    • 18 december 2017

      International Migrants Day

    • The International Migrants Day aims to clear up the prejudices against migrants and to raise awareness of the migrants' contribution to the economic, cultural, and social sectors of the society, given the knowledge of both the country of origin and country of residence.
    • 20 december 2017

      International Human Solidarity Day

    • This year, the International Human Solidarity Day will take place after the Millenium Development Objectives have been succeded by the Sustainable Development Goals, a new development programme aiming to end with poverty, to protect the environment and to fight for human dignity.
    • 1 january 2018

      Slovakia National Day

    • Even if the date of August 29th is more famous, (anniversary of the national uprising to fight against the occupation of the country by the Nazis which burst into 1944), Slovakia National Day is January 1st. On this day, the country commemorates its independence.
      The fate of Slovakia was often connected to that of the Czech Republic.
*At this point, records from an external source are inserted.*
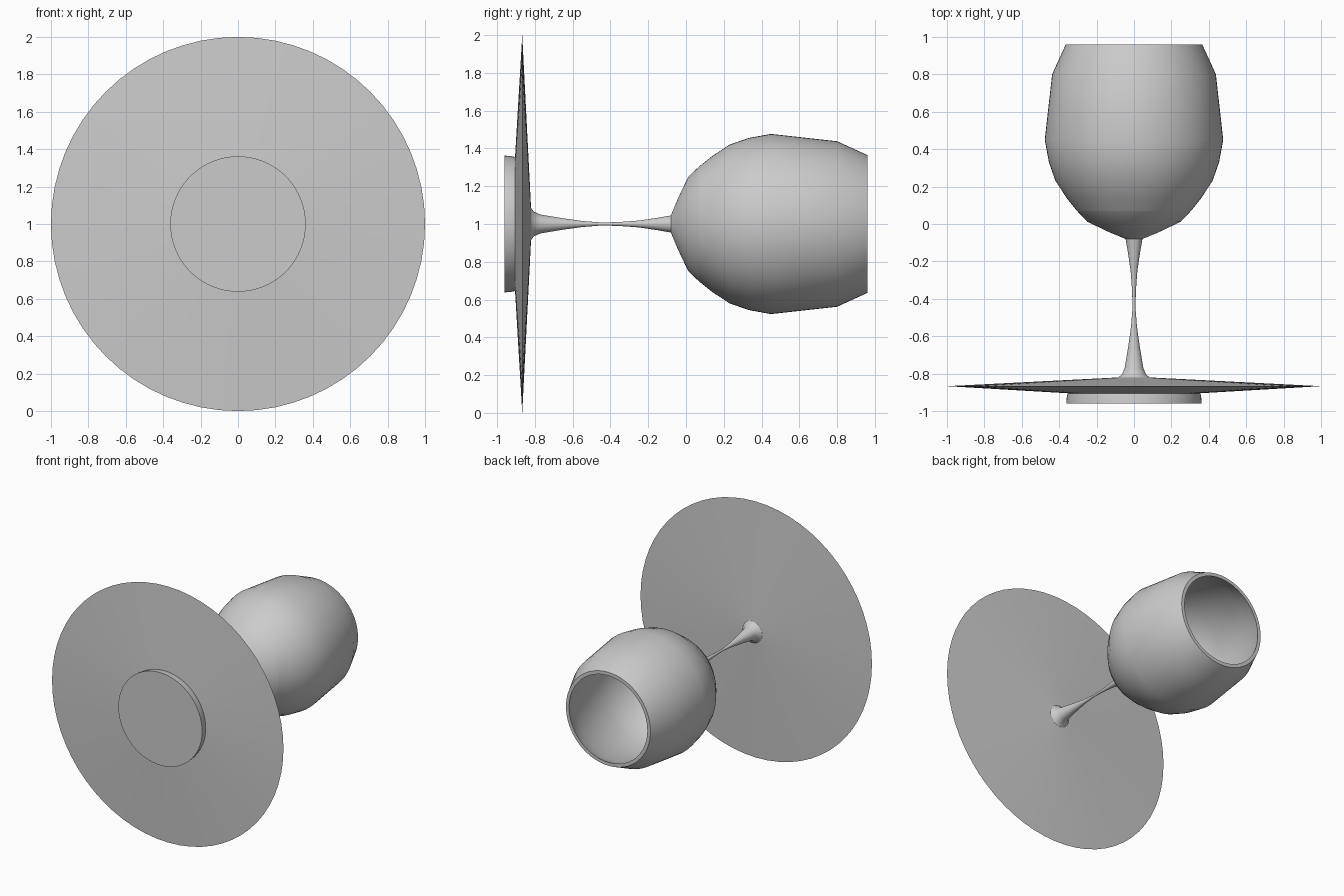
import bpy, math

if "Cube" in bpy.data.objects:
    bpy.data.objects.remove(bpy.data.objects["Cube"])

SEGMENTS = 64
CENTRE_Z = 1.0

grey = bpy.data.materials.new("neutral_grey")
grey.diffuse_color = (0.6, 0.6, 0.6, 1)
grey.use_nodes = True
grey.node_tree.nodes["Principled BSDF"].inputs["Base Color"].default_value = grey.diffuse_color


def lathe(name, profile, sharp_angle=30):
    """Revolve (y, radius) points about the horizontal axis; radius 0 makes a pole."""
    verts, faces, rings = [], [], []
    for y, r in profile:
        start, count = len(verts), SEGMENTS if r > 0 else 1
        for i in range(count):
            a = 2 * math.pi * i / SEGMENTS
            verts.append((r * math.cos(a), y, CENTRE_Z + r * math.sin(a)))
        rings.append([start + i % count for i in range(SEGMENTS)])
    for a, b in zip(rings, rings[1:]):
        for i in range(SEGMENTS):
            j = (i + 1) % SEGMENTS
            quad = [a[i], b[i], b[j], a[j]]
            faces.append(list(dict.fromkeys(quad)))
    mesh = bpy.data.meshes.new(name)
    mesh.from_pydata(verts, [], faces)
    mesh.materials.append(grey)
    obj = bpy.data.objects.new(name, mesh)
    bpy.context.collection.objects.link(obj)
    bpy.ops.object.select_all(action='DESELECT')
    obj.select_set(True)
    bpy.context.view_layer.objects.active = obj
    bpy.ops.object.shade_smooth_by_angle(angle=math.radians(sharp_angle))
    return obj


# Wide thin foot disc with a small raised pad underneath
lathe("foot", [(-0.96, 0), (-0.96, 0.362), (-0.93, 0.36), (-0.905, 0.355),
               (-0.867, 1.0), (-0.82, 0.08)], 20)

# Slender waisted stem flaring into the underside of the bowl
lathe("stem", [(-0.82, 0.085), (-0.805, 0.065), (-0.77, 0.05), (-0.65, 0.03),
               (-0.55, 0.016), (-0.45, 0.008), (-0.36, 0.01), (-0.25, 0.018),
               (-0.15, 0.033), (-0.08, 0.045), (-0.045, 0.13),
               (0.012, 0.25), (0.07, 0.305)], 35)

# Bowl wall: outside up to the rim, then back down the inside
lathe("bowl", [(0.07, 0.305), (0.135, 0.357), (0.23, 0.42), (0.33, 0.455),
               (0.45, 0.477), (0.80, 0.438), (0.96, 0.365),
               (0.96, 0.338), (0.80, 0.41), (0.45, 0.448), (0.33, 0.425),
               (0.23, 0.39), (0.135, 0.325), (0.06, 0.24), (0.01, 0.12),
               (0.0, 0)], 35)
During several decades, both countries were part of the same State: the Czechoslovakia. This state was a member of the Communist Bloc before the "velvet revolution", in 1989.
      In September, 1992, the National Council of the Slovak Republic approved its Constitution and on January 1st, 1993 a new State was born.